Most women prisoners and their children face mental problems | Sunday Observer
Medi snips

Most women prisoners and their children face mental problems

17 October, 2021

Attention to the troubled mental status of women prisoners and their children has gained a new impetus with the Government prioritising their needs and seeking to solve their problems at all levels with instructions to all those engaged in women and child welfare to create mother –child friendly facilities in their districts without delay.

The Sunday Observer spoke to Senior Lecturer, Department of Psychiatry, University of Sri Jayewardenepura and Consultant Child and Adolescent Psychiatrist, Colombo South Teaching Hospital, Dr Yasodha Rohanachandra to share her views on this neglected subject.

Dr Rohanachandra said, “Recent local and global studies reveal that Women prisoners and their children have a higher likelihood of developing mental health problems than the general population.  According to the studies, over 50 percent of the women in prison suffer from depression and anxiety.”
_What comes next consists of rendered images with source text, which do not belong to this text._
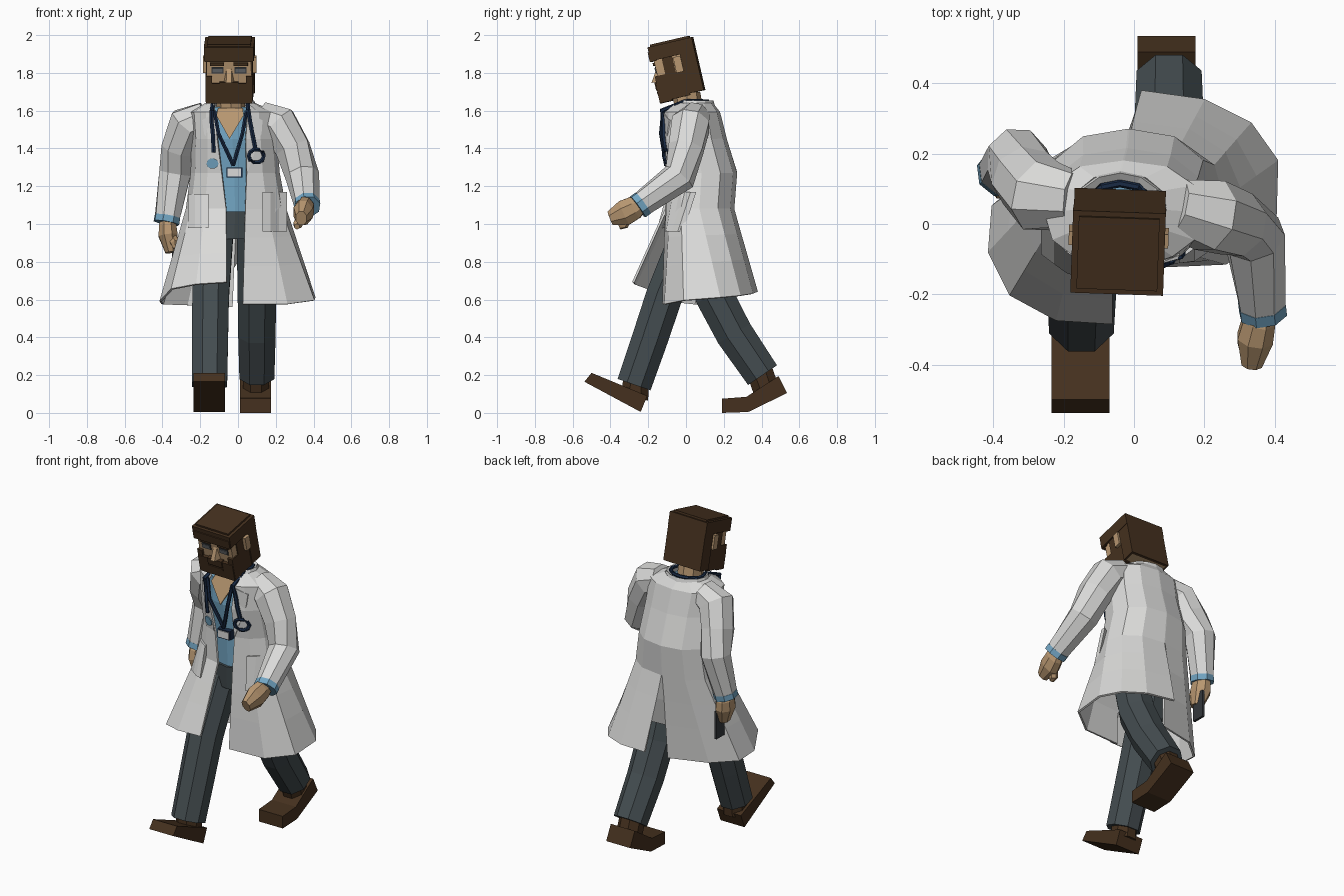
import bpy, bmesh, math
from mathutils import Vector, Matrix
from mathutils.bvhtree import BVHTree

if "Cube" in bpy.data.objects:
    bpy.data.objects.remove(bpy.data.objects["Cube"])


def mat(name, r, g, b):
    m = bpy.data.materials.new(name)
    m.diffuse_color = (r, g, b, 1)
    m.use_nodes = True
    m.node_tree.nodes["Principled BSDF"].inputs["Base Color"].default_value = m.diffuse_color
    return m


WHITE = mat("coat white", .70, .70, .69)
SLATE = mat("trouser slate", .058, .074, .081)
BROWN = mat("hair and shoe brown", .059, .030, .013)
SKIN = mat("skin", .48, .31, .165)
BLUE = mat("scrub blue", .17, .38, .55)
NAVY = mat("tube navy", .010, .024, .060)
GREY = mat("lens grey", .13, .135, .145)
DARK = mat("dark grey", .035, .04, .045)


def finish(name, bm, m):
    bmesh.ops.recalc_face_normals(bm, faces=bm.faces)
    me = bpy.data.meshes.new(name)
    bm.to_mesh(me)
    bm.free()
    me.materials.append(m)
    ob = bpy.data.objects.new(name, me)
    bpy.context.collection.objects.link(ob)
    return ob


def loft(name, rings, m, closed=True, caps=True):
    bm = bmesh.new()
    vs = [[bm.verts.new(p) for p in r] for r in rings]
    n = len(vs[0])
    for a, b in zip(vs, vs[1:]):
        for i in range(n if closed else n - 1):
            j = (i + 1) % n
            bm.faces.new((a[i], a[j], b[j], b[i]))
    if caps:
        bm.faces.new(vs[0])
        bm.faces.new(vs[-1])
    return finish(name, bm, m)


def tube(name, pts, radii, m, n=8, closed=False, flat=1.0, side=None):
    """Tube through pts; flat squashes it along the side direction."""
    pts = [Vector(p) for p in pts]
    rings = []
    for i, p in enumerate(pts):
        if closed:
            t = pts[(i + 1) % len(pts)] - pts[i - 1]
        else:
            t = pts[min(i + 1, len(pts) - 1)] - pts[max(i - 1, 0)]
        t.normalize()
        ref = Vector(side) if side else Vector((1, 0, 0)) if abs(t.x) < .8 else Vector((0, 0, -1))
        u = (ref - t * ref.dot(t)).normalized()
        v = t.cross(u)
        r = radii[i] if isinstance(radii, (list, tuple)) else radii
        rings.append([p + u * r * flat * math.cos(a) + v * r * math.sin(a)
                      for a in [(k + .5) * math.tau / n for k in range(n)]])
    if closed:
        rings.append(rings[0])
    return loft(name, rings, m, caps=not closed)


def box(name, x, y, z, m, frame=Matrix()):
    bm = bmesh.new()
    bmesh.ops.create_cube(bm, size=1)
    for v in bm.verts:
        q = Vector([lo + (c + .5) * (hi - lo) for c, (lo, hi) in zip(v.co, (x, y, z))])
        v.co = frame @ q
    return finish(name, bm, m)


def prism(name, profile, x0, x1, m):
    return loft(name, [[(x, y, z) for y, z in profile] for x in (x0, x1)], m)


# Coat: half rings from front opening to back seam, one per side
ANGLES = [12, 35, 62, 90, 118, 150, 180]


def spow(v, e=.85):
    return math.copysign(abs(v) ** e, v)


def half(s, z, cx, rx, yf, yb, opening):
    cy, ry = (yf + yb) / 2, (yb - yf) / 2
    pts = []
    for a in map(math.radians, ANGLES):
        pts.append(Vector((cx + s * rx * spow(math.sin(a)), cy - ry * spow(math.cos(a)), z)))
    pts[0].x = opening
    pts[-1].x = cx + s * .002
    return pts


HEM_R = [(-.06, -.28, .69), (-.22, -.27, .68), (-.35, -.2, .655), (-.41, -.08, .59),
         (-.40, .05, .575), (-.27, .16, .57), (-.03, .22, .56)]
HEM_L = [(.025, -.12, .575), (.26, -.11, .575), (.40, -.01, .595), (.405, .18, .61),
         (.33, .285, .62), (.2, .35, .63), (.02, .375, .64)]
# z, centre x, half width, front y, back y, openings
BODY = [(1.635, -.04, .13, -.06, .14, -.125, .05), (1.59, -.03, .22, -.11, .175, -.125, .05),
        (1.45, -.02, .22, -.122, .21, -.108, .04), (1.27, -.015, .23, -.1, .265, -.085, .045),
        (1.08, -.01, .26, -.108, .25, -.062, .038)]


def coat_ring(z, cx, rx, yf, yb, ol, orr):
    return half(-1, z, cx, rx, yf, yb, ol) + half(1, z, cx, rx, yf, yb, orr)[::-1]


rings = [coat_ring(*b) for b in BODY]
hem = [Vector(p) for p in HEM_R + HEM_L[::-1]]
waist = rings[-1]
for f in (.3, .6, 1):
    rings.append([a.lerp(b, f) for a, b in zip(waist, hem)])
bm = bmesh.new()
vs = [[bm.verts.new(p) for p in r] for r in rings]
for k, (a, b) in enumerate(zip(vs, vs[1:])):
    for i in range(len(a) - 1):
        if i == 6 and k > len(BODY):      # rear vent
            continue
        bm.faces.new((a[i], a[i + 1], b[i + 1], b[i]))
bvh = BVHTree.FromBMesh(bm)
coat = finish("coat", bm, WHITE)
mod = coat.modifiers.new("thickness", "SOLIDIFY")
mod.thickness = .012
mod.offset = 0


def front_y(x, z):
    for k in range(40):                   # step inward until the coat front is found
        hit = bvh.ray_cast(Vector((x, -2, z)), Vector((0, 1, 0)))[0]
        if hit and hit.y < .06:
            return hit.y
        if -.12 < x < .06:
            return -.11
        x -= math.copysign(.005, x)
    return -.11


def plate(name, corners, m, thick=.009, lift=.008):
    """Thin panel laid on the coat front; corners are (x, z)."""
    outer = [(x, front_y(x, z) - lift - thick, z) for x, z in corners]
    inner = [(x, y + thick, z) for x, y, z in outer]
    return loft(name, [outer, inner], m)


# Hip pockets wrapped round the coat front
for x0, x1, z0, z1 in ((-.265, -.155, .98, 1.16), (.13, .26, .96, 1.17)):
    cols = []
    for k in range(4):
        x = x0 + (x1 - x0) * k / 3
        a, b = front_y(x, z0) - .018, front_y(x, z1) - .022
        cols.append([(x, a, z0), (x, b, z1), (x, b + .03, z1), (x, a + .03, z0)])
    loft("hip_pocket", cols, WHITE)
plate("right_lapel", [(-.125, 1.585), (-.19, 1.55), (-.18, 1.48), (-.09, 1.27)], WHITE, .009, .004)
plate("left_lapel", [(.05, 1.585), (.13, 1.55), (.125, 1.48), (.05, 1.27)], WHITE, .009, .004)


def oval(z, cx, cy, rx, ry, n=12):
    return [(cx + rx * math.cos(k * math.tau / n), cy + ry * math.sin(k * math.tau / n), z) for k in range(n)]


# Open-fronted collar, scrub top, neck and hips
def arc(z, cx, cy, rx, ry):
    return [(cx + rx * math.cos(a), cy + ry * math.sin(a), z) for a in [math.radians(-50 + 28 * k) for k in range(11)]]


loft("collar", [arc(1.575, -.04, .035, .16, .13), arc(1.655, -.04, .045, .125, .1),
                arc(1.64, -.04, .045, .1, .08)], WHITE, closed=False, caps=False)
loft("scrub_top", [oval(1.045, -.015, .055, .165, .135), oval(1.27, -.02, .055, .17, .138),
                   oval(1.45, -.03, .035, .17, .138), oval(1.585, -.04, .03, .15, .12),
                   oval(1.62, -.04, .045, .105, .085)], BLUE)
loft("neck", [oval(1.5, -.035, .035, .075, .075, 8), oval(1.7, -.04, .0, .075, .075, 8)], SKIN)
loft("neckline", [[(x, y + d, z) for x, y, z in
                   ((-.105, -.06, 1.615), (.025, -.06, 1.615), (.03, -.1, 1.575), (-.045, -.112, 1.45),
                    (-.115, -.1, 1.575))] for d in (0, .03)], SKIN)
loft("hips", [oval(.92, -.02, .04, .16, .12), oval(1.065, -.015, .055, .185, .15)], SLATE)

# Arms: sleeve, cuff, hand
ARMS = {
    "right": ([(-.17, .07, 1.57), (-.265, .08, 1.53), (-.31, .13, 1.40), (-.333, .185, 1.27), (-.375, .15, 1.03)],
              [(-.37, .14, .94), (-.355, .13, .85)], (-.335, .09, .90)),
    "left": ([(.12, .05, 1.57), (.215, .025, 1.53), (.29, 0, 1.40), (.342, -.035, 1.25), (.365, -.235, 1.105)],
             [(.345, -.325, 1.06), (.335, -.40, 1.03)], (.315, -.33, .995))}
for side, (path, hand, thumb) in ARMS.items():
    s = -1 if side == "right" else 1
    tube(side + "_sleeve", path, [.082, .108, .098, .09, .069], WHITE, side=(s, 0, 1))
    w, p = Vector(path[-1]), Vector(hand[0])
    d = (w - Vector(path[-2])).normalized()
    tube(side + "_cuff", [w - d * .01, w + d * .025], .071, BLUE, side=(s, 0, 1))
    tube(side + "_hand", [w, w.lerp(p, .4)] + hand, [.045, .066, .073, .042], SKIN, 8, flat=.75)
    tube(side + "_thumb", [p.lerp(w, .4), Vector(thumb), Vector(thumb) + (Vector(hand[1]) - p) * .3],
         [.025, .026, .016], SKIN, 6)
box("held_phone", (-.35, -.335), (.12, .2), (.75, .92), DARK)

# Legs and shoes
tube("front_leg", [(-.12, .03, .98), (-.145, -.115, .62), (-.148, -.195, .38), (-.15, -.275, .15)],
     [.105, .105, .103, .1], SLATE)
tube("rear_leg", [(.085, .04, .98), (.1, .15, .62), (.1, .255, .42), (.1, .405, .20)],
     [.1, .11, .107, .1], SLATE)
prism("front_shoe", [(-.50, .212), (-.538, .165), (-.24, .005), (-.205, .09)], -.235, -.07, BROWN)
prism("rear_shoe", [(.19, 0), (.33, .005), (.535, .105), (.49, .195), (.32, .085), (.19, .075)], .01, .175, BROWN)
tube("front_ankle", [(-.15, -.265, .17), (-.15, -.27, .07)], .075, BROWN)
tube("rear_ankle", [(.095, .39, .22), (.095, .425, .12)], .075, BROWN)

# Head, built in a forward-leaning, slightly turned frame
H = (Matrix.Translation((-.044, -.045, 1.82)) @ Matrix.Rotation(math.radians(-2), 4, 'Z')
     @ Matrix.Rotation(math.radians(13), 4, 'X'))
box("face", (-.118, .118), (-.108, .1), (-.14, .14), SKIN, H)
box("hair_crown", (-.132, .132), (-.125, .115), (.072, .147), BROWN, H)
box("hair_cap", (-.115, .115), (-.11, .1), (.14, .158), BROWN, H)
box("hair_fringe", (-.128, .128), (-.130, -.09), (.068, .12), BROWN, H)
box("hair_back", (-.130, .130), (.035, .115), (-.14, .14), BROWN, H)
box("beard_chin", (-.122, .122), (-.127, -.06), (-.157, -.05), BROWN, H)
box("moustache", (-.05, .05), (-.134, -.1), (-.085, -.042), BROWN, H)
box("mouth", (-.05, .05), (-.132, -.12), (-.108, -.094), BROWN, H)
for s in (-1, 1):
    def sx(a, b):
        return tuple(sorted((s * a, s * b)))
    box("beard_side", sx(.09, .124), (-.122, .04), (-.15, -.012), BROWN, H)
    box("sideburn", sx(.1, .124), (-.065, -.008), (-.02, .08), BROWN, H)
    box("ear", sx(.11, .142), (-.005, .035), (-.02, .065), SKIN, H)
    box("eyebrow", sx(.025, .1), (-.118, -.1), (.045, .06), BROWN, H)
    box("eye_rim", sx(.03, .092), (-.112, -.1), (.002, .036), DARK, H)
    box("eye", sx(.035, .087), (-.115, -.1), (.007, .031), GREY, H)
bm = bmesh.new()
nose = [bm.verts.new(H @ Vector(p)) for p in
        ((-.012, -.106, .03), (.012, -.106, .03), (.028, -.106, -.045), (-.028, -.106, -.045),
         (-.014, -.15, -.04), (.014, -.15, -.04))]
for f in ((0, 1, 5, 4), (1, 2, 5), (0, 4, 3), (4, 5, 2, 3), (0, 3, 2, 1)):
    bm.faces.new([nose[i] for i in f])
finish("nose", bm, SKIN)


# Stethoscope, lanyard and badge
def draped(xz, lift=.012):
    return [(x, front_y(x, z) - lift, z) for x, z in xz]


tube("stethoscope_neck", [(-.04 + .105 * math.cos(a), .04 + .075 * math.sin(a), 1.65)
                          for a in [math.radians(-30 + 30 * k) for k in range(9)]], .011, NAVY, 6)
tube("stethoscope_right", [(-.13, 0, 1.65), (-.14, -.13, 1.595)]
     + draped([(-.14, 1.54), (-.132, 1.46), (-.13, 1.38)]), .012, NAVY, 6)
tube("stethoscope_left", [(.05, 0, 1.65), (.055, -.13, 1.6)]
     + draped([(.065, 1.54), (.078, 1.47), (.092, 1.40)]), .012, NAVY, 6)
tube("stethoscope_loop", draped([(.097 + .04 * math.cos(k * math.tau / 10), 1.36 + .036 * math.sin(k * math.tau / 10))
                                 for k in range(10)]), .011, NAVY, 6, closed=True)
plate("chest_disc", [(-.135 + .032 * math.cos(k * math.tau / 10), 1.32 + .028 * math.sin(k * math.tau / 10))
                     for k in range(10)], BLUE, .009, .006)
for x0 in (-.125, .045):
    tube("lanyard", [(x0, -.12, 1.6), (x0 * .75 - .01, -.132, 1.48), (-.025, -.105, 1.31)], .011, NAVY, 6)
box("badge_frame", (-.062, .024), (-.115, -.07), (1.245, 1.3), NAVY)
box("badge", (-.055, .017), (-.12, -.11), (1.252, 1.293), WHITE)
She said, “The majority of women in prisons have a history of negative childhood experiences such as abuse or witnessing violence. They are also more likely to have lived in poverty and be socially isolated. These factors, together with the negative experiences during arrest, separation from family and the risk of losing their children, may all contribute to higher risk of developing psychiatric disorders in women in prisons.”

When enquired by Medi snips on the physical and mental health effects of children either separated from their mothers or forced to live in a prison environment and whether a prison was a conductive environment for children, she said, “Prisons don’t provide an appropriate environment for children, as the development of children may be hindered due to the lack of stimulation within prisons. On the contrary, separation from the mother has negative psychological consequences such as attachment difficulties and increased risk of developing mental health disorders in later life.”

When asked to explain how “Mother and Baby Units” developed to address the problem, functioned and how they helped the mother and the baby, Dr Rohanachandra said, “A Mother and Baby Unit (MBU) is a specifically designed part of a women’s prison where a mother can live with her baby. In Mother and Baby Units, mothers can usually care for their children up to the age of 18 months.

The units aims at providing a supportive environment for the mother and the baby, parent training and interventions to promote healthy attachment between the mother and the child. Studies have shown that compared to mothers separated from their infants, mothers who lived with their babies in Mother and Baby Units were less likely to return to prison.”